The funding totals £3m with each of the projects receiving at least £200,000.

Each low carbon zone will tackle the problem in its own way, but all will be expect to reduce emissions by at least 20.12% by 2012, .

The solutions vary from hard engineering such as installing micro-renewables or offering cheap community heating to financial incentives for householders prepared to tackle their property’s energy efficiency.

Many boroughs will also be trying to persuade residents to make positive changes themselves, offering free advice from ‘energy doctors’ who can suggest practical ways for people to cut the emissions from their homes.

Other schemes will look at set up apprentice-style training for green collar jobs.

“It’s a whole range of different things,” the Mayor’s environment advisor Isobel Dedring told edie.

“Anything from home efficiency, schools being made more energy efficient to a solar panels on the roof of a supermarket that people can use the energy for their homes.

“Most of it is really about engaging the public and small businesses – not just physical changes.”

All 33 London boroughs were invited to bid for funding from City Hall, and the ten successful were announced at the Guildhall at the London Congress, a gathering of council leaders and the Mayor.

Each individual zone will be relatively small – affecting around a thousand buildings – but the plan is to use the diverse projects to see what works and find effective ways to cut carbon on a community level, then replicate the successes where possible.

Ms Dedring said “We would want the different zones to seed between each other.”

“And then obviously we would like to replicate some of those things London wide if they are effective.”

Sam Bond

Action inspires action.
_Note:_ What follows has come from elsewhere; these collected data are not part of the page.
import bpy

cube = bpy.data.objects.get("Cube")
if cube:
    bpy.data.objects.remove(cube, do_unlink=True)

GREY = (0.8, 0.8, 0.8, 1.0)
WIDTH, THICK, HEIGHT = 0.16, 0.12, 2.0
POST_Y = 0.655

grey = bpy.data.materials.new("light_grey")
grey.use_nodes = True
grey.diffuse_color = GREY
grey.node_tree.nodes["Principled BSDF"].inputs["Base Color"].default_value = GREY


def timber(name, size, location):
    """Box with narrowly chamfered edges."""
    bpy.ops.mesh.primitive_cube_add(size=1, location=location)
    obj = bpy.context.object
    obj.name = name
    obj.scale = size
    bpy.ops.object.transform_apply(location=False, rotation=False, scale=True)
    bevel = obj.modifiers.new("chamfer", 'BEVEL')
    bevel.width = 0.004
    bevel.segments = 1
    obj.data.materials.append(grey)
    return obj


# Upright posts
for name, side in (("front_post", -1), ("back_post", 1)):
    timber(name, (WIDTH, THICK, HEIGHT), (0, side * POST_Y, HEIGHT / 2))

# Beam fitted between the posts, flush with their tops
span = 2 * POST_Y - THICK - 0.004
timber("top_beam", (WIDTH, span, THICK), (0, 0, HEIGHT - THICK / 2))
Stay ahead of the curve with sustainability and energy newsletters from edie